In 2010, Farin Bakhtiari ’14 (Psychology) and her family emigrated from Iran to the United States. She knew enough English to get along in her new country, but adjusting to a new culture while becoming the first person in her family to attend college placed multiple obstacles in her life — but they never kept her from pursuing her academic and personal goals.
Bakhtiari was one of more than 11,000 graduates from California State University, Northridge this year, receiving a master’s degree in general experimental psychology with honors. During her undergraduate studies at CSUN, she volunteered for on-campus and off-campus community services. As a graduate student, Bakhtiari served as teaching assistant and participated in department research projects. To honor her persistence and diligence, the university awarded Bakhtiari the CSUN Graduate Scholarship for 2016.
“Someone [is] out there that has invested in me and my education,” Bakhtiari said. “When we worry about money, it’s harder to focus on our education. Even if we are good students, we may have to work two or three jobs to just keep going.”
Bakhtiari said she appreciates the financial support and wants to give back to CSUN.
“Many students come from low-income families,” she said. “I can give back by supporting a scholarship later. Right now, I don’t have the financial resources, but I can mentor other students or volunteer — because now I don’t have to worry about the money aspect of my education.”
While attending Pierce Community College from 2010-12, Bakhtiari took several courses in sociology and psychology. After consulting with her advisor, Bakhtiari decided to become a psychology major when she transferred to CSUN.
“At CSUN, I have been involved in many activities to immerse myself in the psychology field,” she said. “[I explored] the various options available to psychology majors, [which helped] me decide on my future educational and career goals.”
In her first year at CSUN, Bakhtiari became a peer educator for CSUN’s Blues Project, an initiative for depression and suicide prevention. She completed 120 hours of training, gave presentations and educated college and university students about depression.
“This experience opened my eyes to the importance of providing fact-based information about mental health, and how much difference these workshops can provide to individuals in need,” she said.
Beyond her campus involvement, Bakhtiari contributed to local community services. She volunteered for the National Alliance on Mental Illness (NAMI), gaining firsthand experience with families affected by mental illness.
“[It] made me more sensitive, understanding and realistic about mental illnesses,” she said.
While volunteering at NAMI, Bakhtiari helped Iranian families who had recently immigrated to the United States to identify resources, using her bilingual skills in English and Farsi
“Helping recent immigrants assimilate to the United States’ culture while still celebrating their native culture has sparked my interest in understanding how family dynamics influence positive mental health in immigrant families, as they experience the acculturation process,” she said. “I am very interested in how immigrant families cope with acculturative stress.”
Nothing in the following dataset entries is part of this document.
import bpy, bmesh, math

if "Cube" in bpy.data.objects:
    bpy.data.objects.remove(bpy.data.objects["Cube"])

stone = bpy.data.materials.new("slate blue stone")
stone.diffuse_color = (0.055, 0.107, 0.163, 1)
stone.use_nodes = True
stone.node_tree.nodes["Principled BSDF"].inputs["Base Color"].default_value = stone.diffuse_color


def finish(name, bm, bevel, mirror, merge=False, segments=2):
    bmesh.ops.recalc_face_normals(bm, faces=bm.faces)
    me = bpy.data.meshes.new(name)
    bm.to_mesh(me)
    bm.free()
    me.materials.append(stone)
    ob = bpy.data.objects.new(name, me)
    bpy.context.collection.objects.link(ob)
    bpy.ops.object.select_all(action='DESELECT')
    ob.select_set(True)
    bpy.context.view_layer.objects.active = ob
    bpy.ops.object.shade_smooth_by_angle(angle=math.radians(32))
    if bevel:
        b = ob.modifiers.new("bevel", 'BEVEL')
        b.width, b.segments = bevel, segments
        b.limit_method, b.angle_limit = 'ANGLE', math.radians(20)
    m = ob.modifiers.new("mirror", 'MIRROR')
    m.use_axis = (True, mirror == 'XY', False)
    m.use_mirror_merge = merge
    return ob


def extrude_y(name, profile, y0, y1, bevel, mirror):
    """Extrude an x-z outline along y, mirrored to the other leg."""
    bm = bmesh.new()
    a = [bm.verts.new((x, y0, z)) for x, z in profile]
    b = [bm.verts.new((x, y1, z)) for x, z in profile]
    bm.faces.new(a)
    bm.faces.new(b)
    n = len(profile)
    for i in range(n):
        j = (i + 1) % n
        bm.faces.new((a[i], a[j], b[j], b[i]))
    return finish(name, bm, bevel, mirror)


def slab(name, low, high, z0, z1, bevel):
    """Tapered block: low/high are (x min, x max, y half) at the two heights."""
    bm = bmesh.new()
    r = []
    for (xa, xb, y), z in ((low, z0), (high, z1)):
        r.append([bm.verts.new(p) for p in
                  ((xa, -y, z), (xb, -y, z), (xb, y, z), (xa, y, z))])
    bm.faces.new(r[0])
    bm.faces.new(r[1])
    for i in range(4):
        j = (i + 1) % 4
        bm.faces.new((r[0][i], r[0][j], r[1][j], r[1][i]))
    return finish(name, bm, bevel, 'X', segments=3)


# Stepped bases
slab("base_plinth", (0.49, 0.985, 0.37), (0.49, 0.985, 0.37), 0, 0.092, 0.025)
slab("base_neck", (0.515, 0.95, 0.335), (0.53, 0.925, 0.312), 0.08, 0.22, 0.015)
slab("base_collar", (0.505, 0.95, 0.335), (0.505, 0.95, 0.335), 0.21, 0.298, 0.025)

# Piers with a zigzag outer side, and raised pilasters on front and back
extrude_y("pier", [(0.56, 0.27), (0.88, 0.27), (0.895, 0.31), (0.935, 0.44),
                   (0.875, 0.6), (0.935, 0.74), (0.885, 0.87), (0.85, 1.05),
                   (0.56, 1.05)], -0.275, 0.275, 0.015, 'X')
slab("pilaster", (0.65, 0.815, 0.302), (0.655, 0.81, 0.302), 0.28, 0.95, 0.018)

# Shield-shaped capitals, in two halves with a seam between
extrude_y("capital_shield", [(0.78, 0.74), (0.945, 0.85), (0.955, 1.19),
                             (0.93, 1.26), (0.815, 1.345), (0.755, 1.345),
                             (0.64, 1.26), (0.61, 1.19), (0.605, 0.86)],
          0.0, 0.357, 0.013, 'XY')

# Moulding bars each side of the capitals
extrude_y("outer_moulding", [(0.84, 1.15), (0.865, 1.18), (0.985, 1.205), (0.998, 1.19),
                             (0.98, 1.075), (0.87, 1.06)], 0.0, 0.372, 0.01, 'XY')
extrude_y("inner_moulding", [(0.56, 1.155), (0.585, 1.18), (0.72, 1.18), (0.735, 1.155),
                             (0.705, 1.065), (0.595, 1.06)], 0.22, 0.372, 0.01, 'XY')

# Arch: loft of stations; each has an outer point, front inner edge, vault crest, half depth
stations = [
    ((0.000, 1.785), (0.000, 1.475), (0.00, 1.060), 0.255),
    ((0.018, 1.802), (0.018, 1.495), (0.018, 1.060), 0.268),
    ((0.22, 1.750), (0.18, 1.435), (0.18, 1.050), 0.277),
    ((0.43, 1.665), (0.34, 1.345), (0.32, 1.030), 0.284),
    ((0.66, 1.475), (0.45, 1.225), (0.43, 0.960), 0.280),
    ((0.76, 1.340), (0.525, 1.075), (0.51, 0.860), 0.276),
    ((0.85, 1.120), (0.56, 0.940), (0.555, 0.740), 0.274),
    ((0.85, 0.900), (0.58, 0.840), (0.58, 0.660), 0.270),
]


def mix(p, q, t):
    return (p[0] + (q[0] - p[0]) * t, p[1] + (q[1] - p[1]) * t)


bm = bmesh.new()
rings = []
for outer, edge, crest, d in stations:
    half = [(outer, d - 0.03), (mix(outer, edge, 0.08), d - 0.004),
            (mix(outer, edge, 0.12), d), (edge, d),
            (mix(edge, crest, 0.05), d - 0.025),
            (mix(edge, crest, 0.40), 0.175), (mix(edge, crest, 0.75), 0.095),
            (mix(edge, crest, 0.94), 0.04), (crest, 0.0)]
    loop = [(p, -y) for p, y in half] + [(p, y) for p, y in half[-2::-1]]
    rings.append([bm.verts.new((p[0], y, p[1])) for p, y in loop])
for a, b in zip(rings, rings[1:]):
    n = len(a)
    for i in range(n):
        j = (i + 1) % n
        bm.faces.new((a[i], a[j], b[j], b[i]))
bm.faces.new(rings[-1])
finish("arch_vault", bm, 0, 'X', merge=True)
As an undergraduate student at CSUN, Bakhtiari became a teaching assistant for a junior-level research methods class. As a graduate student, she taught the statistics lab PSY320L, which sparked her passion for teaching.
She also worked part-time as a student assistant in CSUN’s Department of Psychology and in the department’s psychology research office, working closely with students.
For the past three years, Bakhtiari has worked on the department’s Adolescent and Adult Adjustment research project. She examined how neighborhood, family, peer and school climates related to adolescents’ and young adults’ academics and mental health. Bakhtiari was quickly promoted to assistant lab supervisor and then to lab supervisor.
“Joining this lab was the most influential experience in my educational path, because it allowed me to discover my passion for conducting research,” she said.
This fall, Bakhtiari will move on to the University of Texas at Austin to pursue a Ph.D. in human development and family sciences, aiming for a research-based teaching career.
“Having firsthand experience with marginalization as well as immigration, I am ready to commit my academic life to those who need it most,” Bakhtiari said. “It is my deepest desire to secure a position in a diverse university where I can teach and mentor students, and continue my research on marginalized and underrepresented individuals and families.”